I'm building a desert terrain board to feature our World War II desert figures.

I've been doing a lot of research for this board. Here's a rough plan I drew out:


The next question: how big to make it? It had to be big enough to had a skirmish with a couple of squads per side without having the opposing sides right on top of each other. On the other hand, it couldn't be so big that I couldn't transport it. After much thought, I came up with 38" wide by 30" deep. That size fits perfectly in the back of my Wrangler without having to take the seats down. It's pretty close to the NUTS! recommended size of 36x36.


Step 1

Finally time to take the plunge and get started. There are several choices for the base. I've used 1/8" and 1/4" Masonite in the past. 1/8" works well for small independent terrain pieces but in large scale it can warp. Plywood is less likely to warp but can be heavy. In fact, any material made up of wood chips and glue is going to be dense and heavy. In the end, I looked around the shop and picked a piece of 7/16" pressboard. It is a bit heavier than I'd like but I don't think it will warp.

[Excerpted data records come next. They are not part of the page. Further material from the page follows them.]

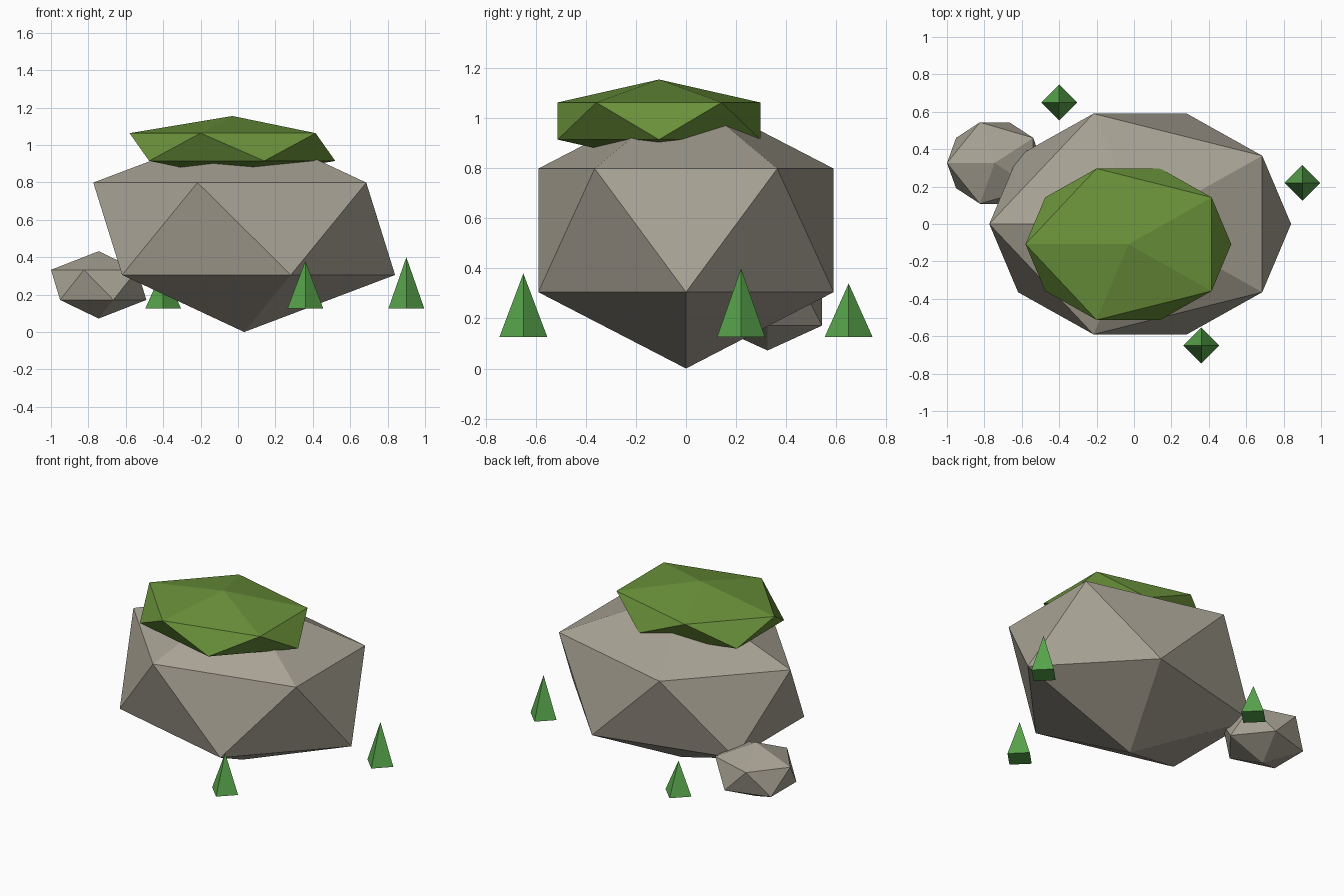
import bpy, math

if "Cube" in bpy.data.objects:
    bpy.data.objects.remove(bpy.data.objects["Cube"])


def material(name, rgb):
    """Flat material from display (sRGB) values."""
    m = bpy.data.materials.new(name)
    m.diffuse_color = [((c / 255 + 0.055) / 1.055) ** 2.4 for c in rgb] + [1.0]
    m.use_nodes = True
    m.node_tree.nodes["Principled BSDF"].inputs["Base Color"].default_value = m.diffuse_color
    return m


stone = material("warm_grey_stone", (168, 162, 148))
moss = material("moss_green", (106, 145, 58))
grass = material("grass_green", (88, 165, 76))


def finish(name, mat):
    ob = bpy.context.object
    ob.name = name
    ob.data.materials.append(mat)
    return ob


def boulder(name, mat, centre, radii):
    """Faceted twenty-sided lump, turned half round and squashed."""
    bpy.ops.mesh.primitive_ico_sphere_add(subdivisions=1, radius=1, location=centre,
                                          rotation=(0, 0, math.pi))
    finish(name, mat).scale = radii


def tuft(name, x, y, top, base=0.125, radius=0.096):
    """Four-sided spike with its corners on the axes."""
    bpy.ops.mesh.primitive_cone_add(vertices=4, radius1=radius, radius2=0,
                                    depth=top - base, location=(x, y, (top + base) / 2))
    finish(name, grass)


# Stones and the moss cap
boulder("main_rock", stone, (0.033, 0, 0.552), (0.902, 0.694, 0.552))
boulder("small_rock", stone, (-0.745, 0.326, 0.252), (0.285, 0.256, 0.18))
boulder("moss_cap", moss, (-0.03, -0.108, 0.989), (0.615, 0.476, 0.166))

# Grass spikes around the rock
tuft("front_grass", 0.36, -0.65, 0.38)
tuft("right_grass", 0.90, 0.22, 0.40)
tuft("back_grass", -0.40, 0.65, 0.34)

Having cut the board to size, I put the rough side up. It will be completely covered with terrain, so might as well leave the smooth side down for the hands to not get splinters in later.

Following the map above, I laid out the Styrofoam insulation pieces:

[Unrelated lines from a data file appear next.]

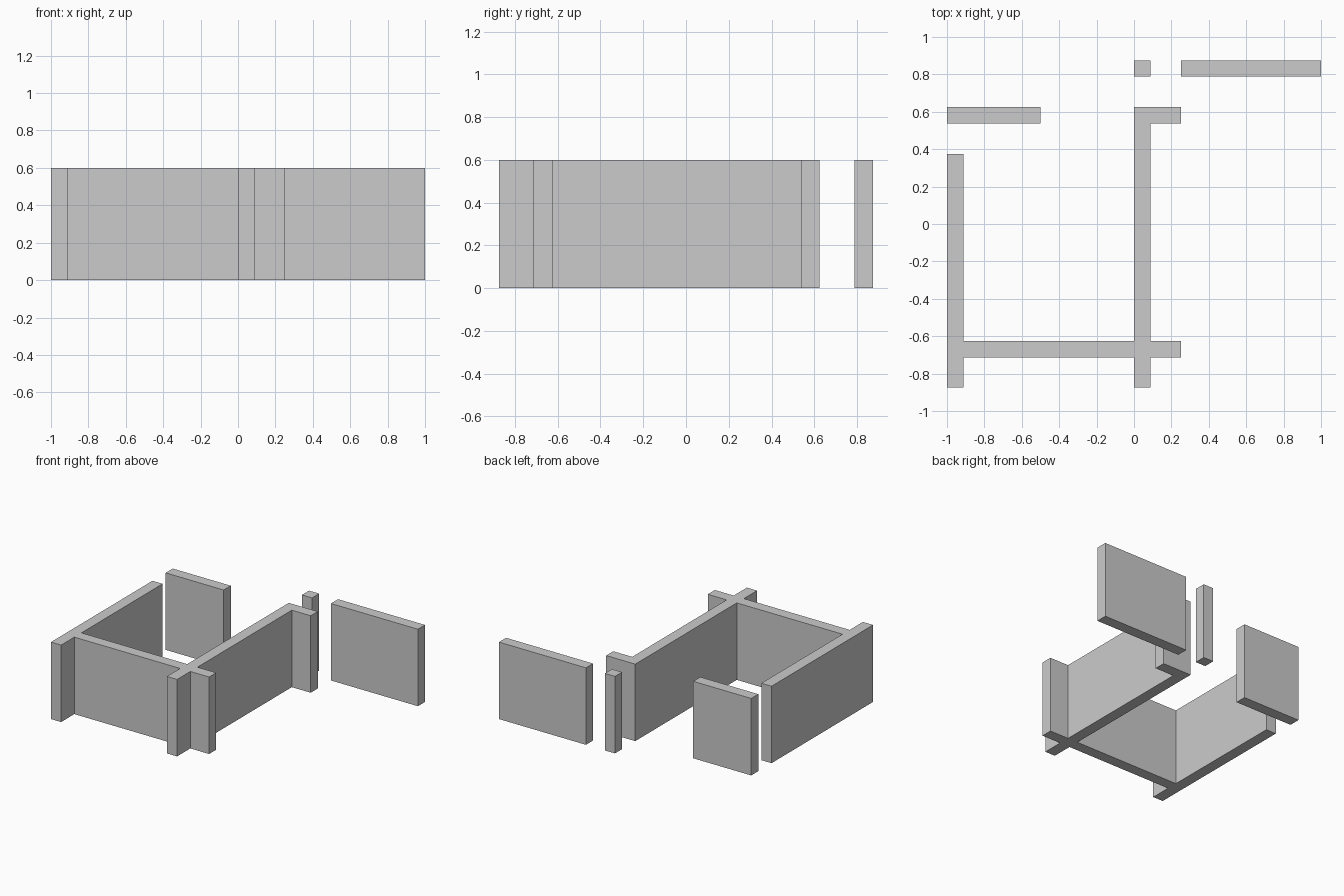
import bpy, bmesh

if "Cube" in bpy.data.objects:
    bpy.data.objects.remove(bpy.data.objects["Cube"])

H = 0.6       # wall height
T = 0.0875    # wall thickness


def extrude_plan(name, outline):
    """Extrude a counter-clockwise floor-plan outline up to wall height."""
    bm = bmesh.new()
    base = bm.faces.new([bm.verts.new((x, y, 0)) for x, y in outline])
    top = bmesh.ops.extrude_face_region(bm, geom=[base], use_keep_orig=True)
    verts = [g for g in top["geom"] if isinstance(g, bmesh.types.BMVert)]
    bmesh.ops.translate(bm, verts=verts, vec=(0, 0, H))
    bmesh.ops.recalc_face_normals(bm, faces=bm.faces)
    mesh = bpy.data.meshes.new(name)
    bm.to_mesh(mesh)
    bm.free()
    obj = bpy.data.objects.new(name, mesh)
    bpy.context.collection.objects.link(obj)
    return obj


def rect(x0, x1, y1):
    """Plan of a straight wall whose back edge is at y1."""
    return [(x0, y1 - T), (x1, y1 - T), (x1, y1), (x0, y1)]


# Joined walls: left wall, front cross wall and middle wall with its short return
L = -1 + T
F0, F1 = -0.625 - T, -0.625
extrude_plan("joined_walls", [
    (-1, -0.875), (L, -0.875), (L, F0), (0, F0), (0, -0.875), (T, -0.875),
    (T, F0), (0.25, F0), (0.25, F1), (T, F1), (T, 0.625 - T),
    (0.25, 0.625 - T), (0.25, 0.625), (0, 0.625), (0, F1), (L, F1),
    (L, 0.375), (-1, 0.375),
])

# Free-standing pieces
extrude_plan("left_back_wall", rect(-1, -0.5, 0.625))
extrude_plan("back_post", rect(0, T, 0.875))
extrude_plan("right_back_wall", rect(0.25, 1, 0.875))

This stage is just blocking in the terrain features. I have 3 types of Styrofoam: 1 1/2" pink, and 1" and 1/2" blue. They're all pretty dense foam and won't crumble like the white stuff. I wanted the foam to cover to the edge pf the board on all but the near side, so I made certain to cut all the outside edges square and smooth on my table saw

The dark piece in the upper left is a piece of walnut bark I'll use for an exposed cliff face. The brown piece in the lower right is a piece of 1/8" Masonite for the built-up area (BUA on my map). Some houses are on it for scale. Later I'll make some houses specifically for this board. The plan is to have the BUA as a separate piece that can be replaced: fortifications, perhaps, or a supply dump or the corner of an airfield. The hull of a Wirbelwind gives a sense of how wide the road should be and the figures on the hilltop are for scale as well.

Step 2

All the layers are glued down. I used Liquid Nails, a construction adhesive designed for the purpose. Since Liquid Nails is not water-based, there was no danger of warping. I put some weight on it overnight anyway. I had read somewhere that using screws to hold the pieces in place helps. It didn't. putting the screws in twisted the pieces out of place ever so slightly.

You'll notice that I added another layer of blue foam to the right rear and made a wadi running through the hills.

Also in this photo you see the beginning of transforming the separate pieces of foam into smooth hills. This is a big challenge. I should not have started with square pieces--but I did. Lots and lots of cutting required.

 I decided the upper right seemed a little plain so I added another layer on top. This time I used toothpicks to hold it in place--an idea I got from another blog. (See a pattern here? There are a lot of guides online.)

Once dry, it's easy to clip the toothpicks off, as below. With such a small piece on the top level, it's also a good idea to shape it before gluing it down.

For this and subsequent small pieces I used Wellbond glue (pictured above). It is similar to white glue but stronger.

After trimming, and trimming, and trimming it's time to fill in the cracks and gaps. It is important, I think, to leave as little gap as possible. My dad once told me that paint isn't going to hide a woodworking mistake. I think it is also true here: too big a gap will be hard to fill. Even if you can stuff enough filler into the gap, it takes forever to dry. You'll have plenty of scraps so use them.

Here's a shot of the rocky ledge after filling in with scraps:

There are four pieces of walnut bark in the cliff face. (Some time ago I got some 1" walnut boards rough sawn with the edge on. By now they're dry enough so that the edge just snaps off and they're a perfect 1" high.) I used a  Japanese dovetail saw to trim the ends to match up. Notice the pink foam filling in the gaps. The effect is supposed to be an exposed cliff rock face emerging from the sand.

To fill in the gaps and smooth things out I used 3M wall repair Fiber Reinforced Compound, as shown. It has a creamy texture, is easy to use and dries pretty quickly. Easy to sand as well. I like the fiber which will make it harder than plaster of Paris.

Here's a shot of the cliff face after applying the filler compound.

Finally--for this stage at any rate--an overall pic of the board after the filler and sanding. A couple of isolated rock formations have been glued down as well. The LRDG Chevy sits on the road, which is only pencil marks at this point.

Although in a lot of places the layers have been blended well, in some other places it still looks a little to "steppy" for me. It's not too late to cut down some edges and get things to the look you want. Or to add little pieces here and there as well. Two of the cream-colored rock formations have been glued down. Nature rarely has straight lines or flat surfaces. The wind blows the sand in waves and undulating patterns. The desert often looks featureless but it's not.

You have to make a compromise between terrain that looks realistic and terrain your figures can stand on. It's not a model railroad layout and it's not a pile of books under a cloth.